━━ EXERCISE DATA
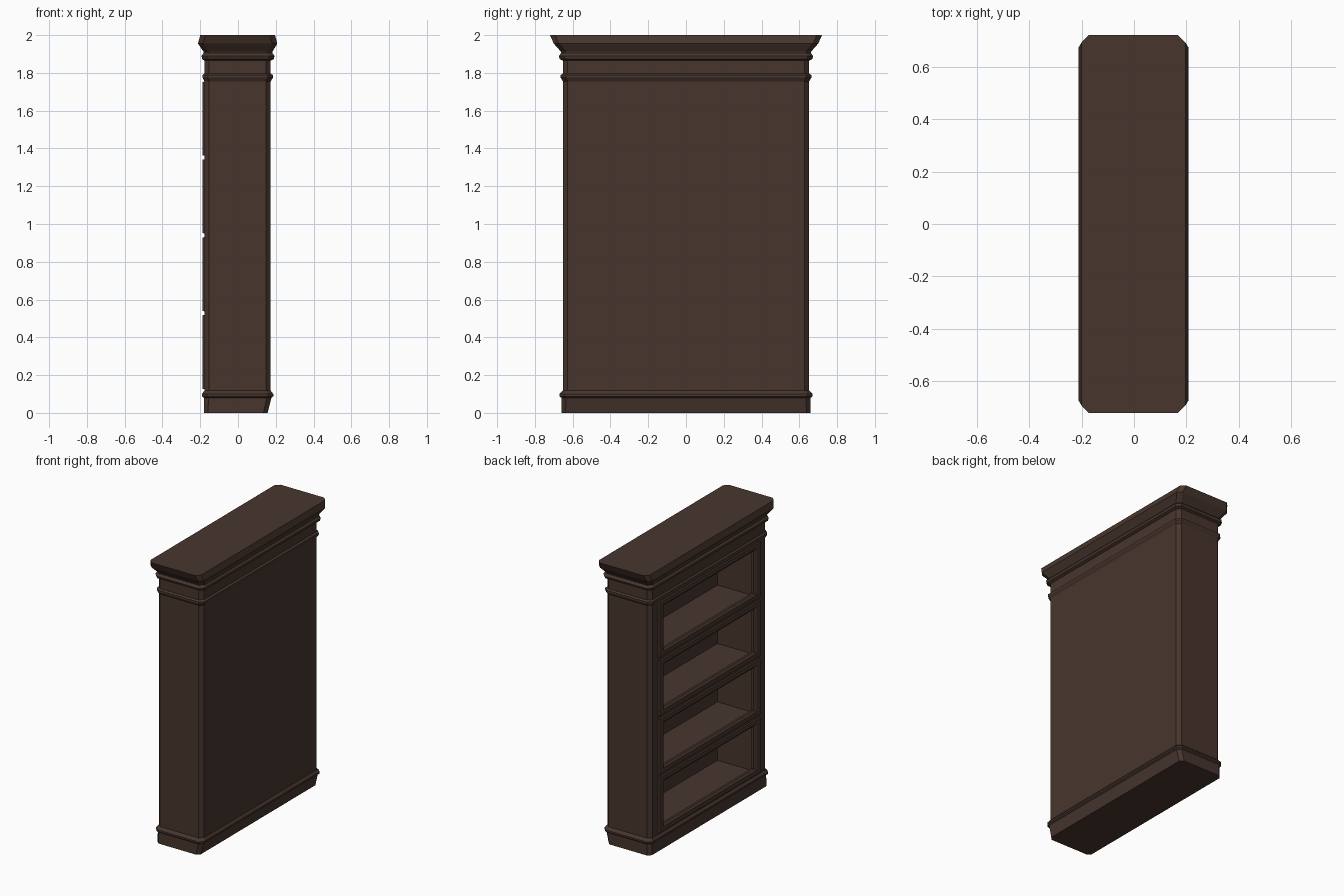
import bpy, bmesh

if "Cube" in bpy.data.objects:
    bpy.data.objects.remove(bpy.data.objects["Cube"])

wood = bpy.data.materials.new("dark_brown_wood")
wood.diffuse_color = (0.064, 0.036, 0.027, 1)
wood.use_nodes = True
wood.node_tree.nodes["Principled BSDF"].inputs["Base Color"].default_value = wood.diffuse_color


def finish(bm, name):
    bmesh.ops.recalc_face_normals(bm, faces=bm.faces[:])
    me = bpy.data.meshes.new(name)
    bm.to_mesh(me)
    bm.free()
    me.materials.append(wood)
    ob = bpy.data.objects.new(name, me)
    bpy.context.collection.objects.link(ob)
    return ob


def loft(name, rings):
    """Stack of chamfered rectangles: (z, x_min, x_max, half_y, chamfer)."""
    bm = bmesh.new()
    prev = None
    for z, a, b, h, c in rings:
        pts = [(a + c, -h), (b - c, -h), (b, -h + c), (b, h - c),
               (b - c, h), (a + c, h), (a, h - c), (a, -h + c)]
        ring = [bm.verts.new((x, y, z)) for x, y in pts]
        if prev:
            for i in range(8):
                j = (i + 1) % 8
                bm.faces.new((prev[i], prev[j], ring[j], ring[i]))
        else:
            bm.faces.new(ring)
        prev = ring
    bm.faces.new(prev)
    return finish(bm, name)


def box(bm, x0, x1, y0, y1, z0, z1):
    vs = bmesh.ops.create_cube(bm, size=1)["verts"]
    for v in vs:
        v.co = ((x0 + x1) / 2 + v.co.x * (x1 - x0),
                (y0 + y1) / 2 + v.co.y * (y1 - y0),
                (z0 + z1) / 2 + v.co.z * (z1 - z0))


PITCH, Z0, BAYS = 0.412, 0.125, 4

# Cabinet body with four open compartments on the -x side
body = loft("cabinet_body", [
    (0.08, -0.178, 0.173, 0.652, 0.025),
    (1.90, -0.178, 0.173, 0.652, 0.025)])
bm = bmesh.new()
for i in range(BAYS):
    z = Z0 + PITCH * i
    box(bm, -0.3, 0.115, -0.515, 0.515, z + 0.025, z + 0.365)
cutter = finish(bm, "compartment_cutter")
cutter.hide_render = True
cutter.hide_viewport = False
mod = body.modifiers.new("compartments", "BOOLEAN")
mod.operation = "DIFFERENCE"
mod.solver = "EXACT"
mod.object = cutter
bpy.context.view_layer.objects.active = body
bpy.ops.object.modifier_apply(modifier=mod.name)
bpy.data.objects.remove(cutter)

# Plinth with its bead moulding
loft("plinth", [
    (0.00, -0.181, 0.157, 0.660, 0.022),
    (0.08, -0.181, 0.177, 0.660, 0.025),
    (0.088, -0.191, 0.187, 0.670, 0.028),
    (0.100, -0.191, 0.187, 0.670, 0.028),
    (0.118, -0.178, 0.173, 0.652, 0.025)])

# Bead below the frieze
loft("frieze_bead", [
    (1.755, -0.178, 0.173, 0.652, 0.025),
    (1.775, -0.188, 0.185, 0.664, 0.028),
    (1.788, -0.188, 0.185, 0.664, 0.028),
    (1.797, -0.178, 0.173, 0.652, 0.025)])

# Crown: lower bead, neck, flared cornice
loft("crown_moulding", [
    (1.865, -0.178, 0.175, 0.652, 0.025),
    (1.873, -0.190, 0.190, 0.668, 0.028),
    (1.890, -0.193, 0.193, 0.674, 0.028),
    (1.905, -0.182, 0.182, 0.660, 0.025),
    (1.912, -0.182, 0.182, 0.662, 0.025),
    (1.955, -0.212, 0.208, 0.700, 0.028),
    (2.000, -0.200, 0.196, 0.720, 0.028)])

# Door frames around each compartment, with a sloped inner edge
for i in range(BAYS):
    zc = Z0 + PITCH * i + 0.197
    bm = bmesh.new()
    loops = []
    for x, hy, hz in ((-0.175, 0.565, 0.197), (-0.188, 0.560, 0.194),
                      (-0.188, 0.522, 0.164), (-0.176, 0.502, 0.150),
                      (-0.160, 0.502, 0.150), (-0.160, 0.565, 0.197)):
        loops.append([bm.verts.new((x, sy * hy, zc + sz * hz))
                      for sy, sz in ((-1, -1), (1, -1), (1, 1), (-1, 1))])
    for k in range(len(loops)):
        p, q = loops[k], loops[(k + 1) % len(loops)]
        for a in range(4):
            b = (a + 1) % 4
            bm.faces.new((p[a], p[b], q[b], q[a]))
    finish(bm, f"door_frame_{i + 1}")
━━━━
[TASK GOAL]
Return every line above exactly, omitting images.

[RESPONSE TO THIS EXERCISE]
import bpy, bmesh

if "Cube" in bpy.data.objects:
    bpy.data.objects.remove(bpy.data.objects["Cube"])

wood = bpy.data.materials.new("dark_brown_wood")
wood.diffuse_color = (0.064, 0.036, 0.027, 1)
wood.use_nodes = True
wood.node_tree.nodes["Principled BSDF"].inputs["Base Color"].default_value = wood.diffuse_color


def finish(bm, name):
    bmesh.ops.recalc_face_normals(bm, faces=bm.faces[:])
    me = bpy.data.meshes.new(name)
    bm.to_mesh(me)
    bm.free()
    me.materials.append(wood)
    ob = bpy.data.objects.new(name, me)
    bpy.context.collection.objects.link(ob)
    return ob


def loft(name, rings):
    """Stack of chamfered rectangles: (z, x_min, x_max, half_y, chamfer)."""
    bm = bmesh.new()
    prev = None
    for z, a, b, h, c in rings:
        pts = [(a + c, -h), (b - c, -h), (b, -h + c), (b, h - c),
               (b - c, h), (a + c, h), (a, h - c), (a, -h + c)]
        ring = [bm.verts.new((x, y, z)) for x, y in pts]
        if prev:
            for i in range(8):
                j = (i + 1) % 8
                bm.faces.new((prev[i], prev[j], ring[j], ring[i]))
        else:
            bm.faces.new(ring)
        prev = ring
    bm.faces.new(prev)
    return finish(bm, name)


def box(bm, x0, x1, y0, y1, z0, z1):
    vs = bmesh.ops.create_cube(bm, size=1)["verts"]
    for v in vs:
        v.co = ((x0 + x1) / 2 + v.co.x * (x1 - x0),
                (y0 + y1) / 2 + v.co.y * (y1 - y0),
                (z0 + z1) / 2 + v.co.z * (z1 - z0))


PITCH, Z0, BAYS = 0.412, 0.125, 4

# Cabinet body with four open compartments on the -x side
body = loft("cabinet_body", [
    (0.08, -0.178, 0.173, 0.652, 0.025),
    (1.90, -0.178, 0.173, 0.652, 0.025)])
bm = bmesh.new()
for i in range(BAYS):
    z = Z0 + PITCH * i
    box(bm, -0.3, 0.115, -0.515, 0.515, z + 0.025, z + 0.365)
cutter = finish(bm, "compartment_cutter")
cutter.hide_render = True
cutter.hide_viewport = False
mod = body.modifiers.new("compartments", "BOOLEAN")
mod.operation = "DIFFERENCE"
mod.solver = "EXACT"
mod.object = cutter
bpy.context.view_layer.objects.active = body
bpy.ops.object.modifier_apply(modifier=mod.name)
bpy.data.objects.remove(cutter)

# Plinth with its bead moulding
loft("plinth", [
    (0.00, -0.181, 0.157, 0.660, 0.022),
    (0.08, -0.181, 0.177, 0.660, 0.025),
    (0.088, -0.191, 0.187, 0.670, 0.028),
    (0.100, -0.191, 0.187, 0.670, 0.028),
    (0.118, -0.178, 0.173, 0.652, 0.025)])

# Bead below the frieze
loft("frieze_bead", [
    (1.755, -0.178, 0.173, 0.652, 0.025),
    (1.775, -0.188, 0.185, 0.664, 0.028),
    (1.788, -0.188, 0.185, 0.664, 0.028),
    (1.797, -0.178, 0.173, 0.652, 0.025)])

# Crown: lower bead, neck, flared cornice
loft("crown_moulding", [
    (1.865, -0.178, 0.175, 0.652, 0.025),
    (1.873, -0.190, 0.190, 0.668, 0.028),
    (1.890, -0.193, 0.193, 0.674, 0.028),
    (1.905, -0.182, 0.182, 0.660, 0.025),
    (1.912, -0.182, 0.182, 0.662, 0.025),
    (1.955, -0.212, 0.208, 0.700, 0.028),
    (2.000, -0.200, 0.196, 0.720, 0.028)])

# Door frames around each compartment, with a sloped inner edge
for i in range(BAYS):
    zc = Z0 + PITCH * i + 0.197
    bm = bmesh.new()
    loops = []
    for x, hy, hz in ((-0.175, 0.565, 0.197), (-0.188, 0.560, 0.194),
                      (-0.188, 0.522, 0.164), (-0.176, 0.502, 0.150),
                      (-0.160, 0.502, 0.150), (-0.160, 0.565, 0.197)):
        loops.append([bm.verts.new((x, sy * hy, zc + sz * hz))
                      for sy, sz in ((-1, -1), (1, -1), (1, 1), (-1, 1))])
    for k in range(len(loops)):
        p, q = loops[k], loops[(k + 1) % len(loops)]
        for a in range(4):
            b = (a + 1) % 4
            bm.faces.new((p[a], p[b], q[b], q[a]))
    finish(bm, f"door_frame_{i + 1}")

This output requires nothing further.